One thing that got lost in this discussion was the role of patients. My impression from the preliminary discussion on October 3rd was that Dr. Marshall and others recognized patients as important stakeholders in this process. But the role of patients was not discussed on October 4th, and the final text of the recommendation did not specifically include or exclude us. I don’t think it is an exaggeration to say that there will be hell to pay if patients are excluded from the process of creating a new case definition.

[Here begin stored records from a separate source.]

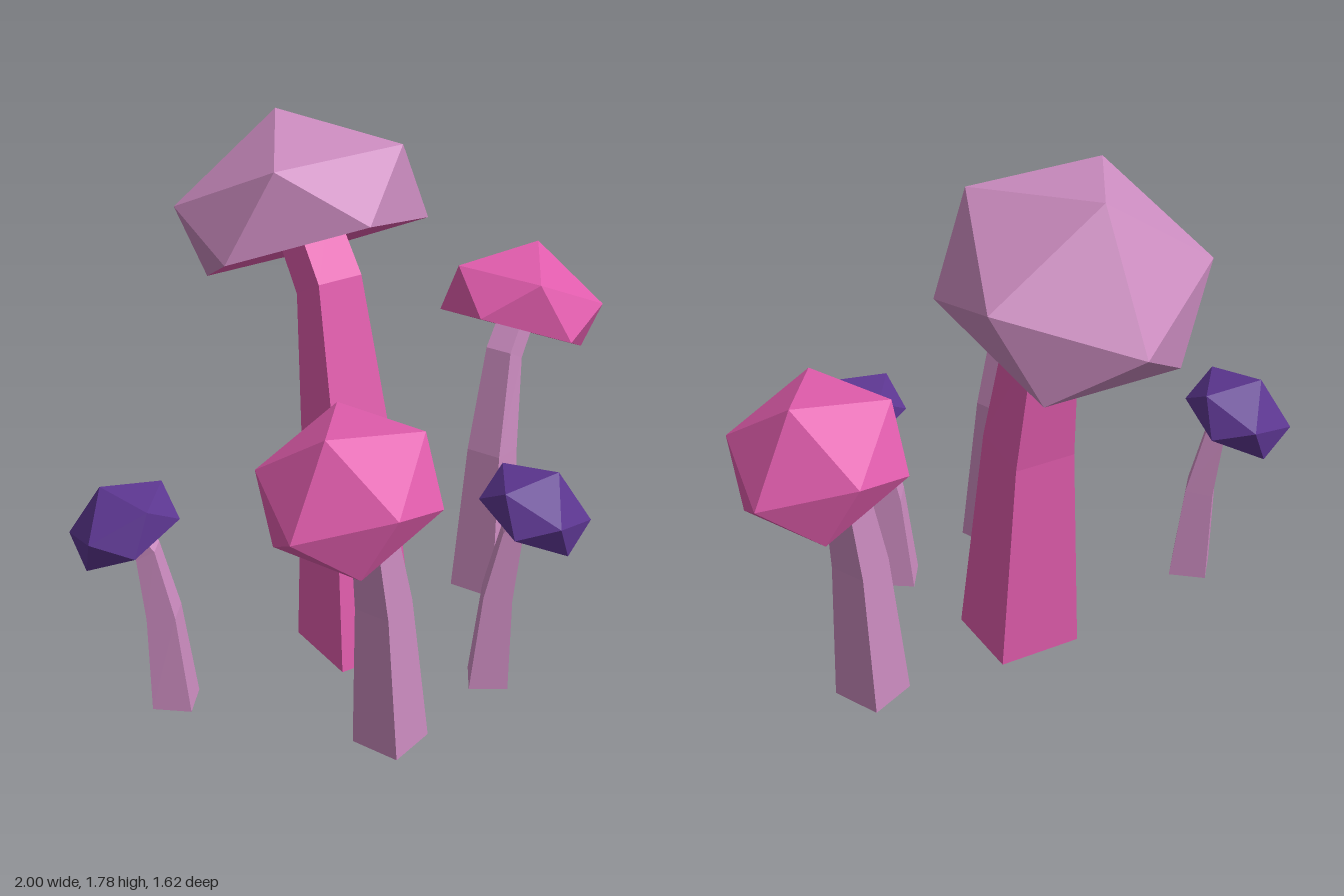
import * as THREE from 'three';

const material = (name, color) => {
  const m = new THREE.MeshStandardMaterial({ color });
  m.name = name;
  return m;
};

// Faceted normals for an indexed geometry
function facet(geometry) {
  const g = geometry.toNonIndexed();
  g.computeVertexNormals();
  return g;
}

// Square tapering stem that bends towards -z; each ring is [y, z, half width, lean]
const RINGS = [
  [0, 0, 0.145, 0],
  [0.77, -0.055, 0.107, 0.12],
  [1.28, -0.15, 0.08, 0.53],
  [1.5, -0.325, 0.076, 0.6],
];

function stemGeometry(width) {
  const g = new THREE.BoxGeometry(2, 1, 2, 1, RINGS.length - 1, 1);
  const p = g.attributes.position;
  for (let i = 0; i < p.count; i++) {
    const [y, z, half, lean] = RINGS[Math.round((p.getY(i) + 0.5) * (RINGS.length - 1))];
    const r = half * width;
    const side = p.getZ(i) * r;
    p.setXYZ(i, p.getX(i) * r, y + side * Math.sin(lean), z + side * Math.cos(lean));
  }
  return facet(g);
}

// Ten-sided cap: apex, two staggered rings of five, and a hollow underside
function capGeometries() {
  const apex = [0, 0.344, 0];
  const hollow = [0, 0, 0];
  const ring = (y, turn) => (k) => {
    const a = ((k + turn) * Math.PI * 2) / 5;
    return [0.4 * Math.sin(a), y, -0.4 * Math.cos(a)];
  };
  const upper = ring(0.115, 0);
  const lower = ring(-0.118, 0.5);
  const top = [];
  const under = [];
  for (let k = 0; k < 5; k++) {
    top.push(...apex, ...upper(k + 1), ...upper(k));
    top.push(...upper(k), ...upper(k + 1), ...lower(k));
    top.push(...upper(k + 1), ...lower(k + 1), ...lower(k));
    under.push(...hollow, ...lower(k), ...lower(k + 1));
  }
  return [top, under].map((points) => {
    const g = new THREE.BufferGeometry();
    g.setAttribute('position', new THREE.Float32BufferAttribute(points, 3));
    g.computeVertexNormals();
    return g;
  });
}

export function createModel() {
  const lavender = material('lavender', 0xcc8cc0);
  const pink = material('pink', 0xe05cac);
  const purple = material('purple', 0x5c3690);
  const [capTop, capUnder] = capGeometries();
  const model = new THREE.Group();
  model.name = 'mushroomCluster';

  function addMushroom(name, { at, lean, size, width = 1, cap, stem }) {
    const group = new THREE.Group();
    group.name = name;
    const add = (part, geometry, mat) => {
      const mesh = new THREE.Mesh(geometry, mat);
      mesh.name = part;
      group.add(mesh);
      return mesh;
    };
    add('stem', stemGeometry(width), stem);
    for (const mesh of [add('capTop', capTop, cap), add('capUnderside', capUnder, pink)]) {
      mesh.position.set(0, 1.478, -0.31);
      mesh.rotation.x = -0.485;
    }
    group.position.set(...at);
    group.rotation.y = Math.atan2(-lean[0], -lean[1]);
    group.scale.setScalar(size);
    model.add(group);
  }

  // lean is the x, z direction in which the mushroom bends
  addMushroom('tallMushroom', {
    at: [-0.03, 0, -0.1], lean: [0, -1], size: 1, cap: lavender, stem: pink,
  });
  addMushroom('frontRightMushroom', {
    at: [-0.247, 0.01, 0.45], lean: [-0.93, 0.36], size: 0.68, width: 0.87, cap: pink, stem: lavender,
  });
  addMushroom('backLeftMushroom', {
    at: [0.555, 0.01, -0.163], lean: [0.91, -0.41], size: 0.68, width: 0.87, cap: pink, stem: lavender,
  });
  addMushroom('smallFrontMushroom', {
    at: [0.198, 0.02, 0.36], lean: [0.83, 0.55], size: 0.44, cap: purple, stem: lavender,
  });
  addMushroom('smallBackMushroom', {
    at: [-0.73, 0.02, -0.095], lean: [-0.77, -0.64], size: 0.44, cap: purple, stem: lavender,
  });

  return model;
}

At the end of the first day, Dr. Marshall invited committee discussion on recommendations or other issues for the next day’s session. This led to a discussion of how effective the Committee is in its work. Dr. Lisa Corbin and Mr. Krafchick expressed concern about the committee’s recommendations not receiving feedback or action. Dr. Lee stated that a response to the June recommendations is still in preparation, to which Mr. Krafchick noted that 111 days had passed since that meeting. It was also clear, once again, that members are not receiving materials related to the meetings. Dr. Krafchick had not seen Assistant Secretary Koh’s letter in response to the November 2011 meeting, and was told that “it’s on the website.” Does this mean that such key documents are not sent to members, or that they are not even notified when such information is posted to the website? Members were asked to read several articles in preparation for the case definition discussion the next day (again suggesting that they were not sent in advance), but the existing CFS case definitions were not among them. To be frank, I think it is appalling that more preparation is not done for these meetings and it clearly hampers the effectiveness of discussion. I also wish that members would give more thought to the phrasing of their recommendations in advance. The editing-by-committee process at the end of each meeting is frustrating to watch, and a little more care in proposing motions might help with that.
These are the recommendations to the extent I was able to capture the language. The final version may vary slightly:
- CFSAC recommends that the Secretary promptly (before 12/31/12 or as soon thereafter as possible) and in consultation with CFSAC members convene at least one stakeholders (ME/CFS experts) meeting to examine the Canadian Consensus case definition (Carruthers, 2003) and its utility for diagnosis and treatment of ME/CFS.
- CFSAC recommends that there be a standing committee for review of ME/CFS proposals at NIH.
- CFSAC recommends that NIH issue an RFA of $7 to 10 million to establish outcome measures, including but not limited to biomarker discovery and validation, in ME/CFS patients. (Note: This replaced a recommendation limited to just biomarker discovery and validation passed by the committee during the same discussion.)
- CFSAC recommends to the Secretary that she endorse the Coalition 4 ME/CFS option 1 proposal for the ICD10-CM that was recommended at the 9/19/12 NCHS public meeting. (Note: The committee passed this recommendation despite advice from Dr. Nancy Lee (DFO) that the Secretary would not intervene in the ICD10-CM process.)
- CFSAC recommends that the Secretary allocate specific funds to study cluster outbreaks of ME/CFS.
- CFSAC recommends that the Secretary allocate funds to study the epidemiology of patients with severe ME/CFS.
- The members also voted unanimously to send a thank you letter to President Obama.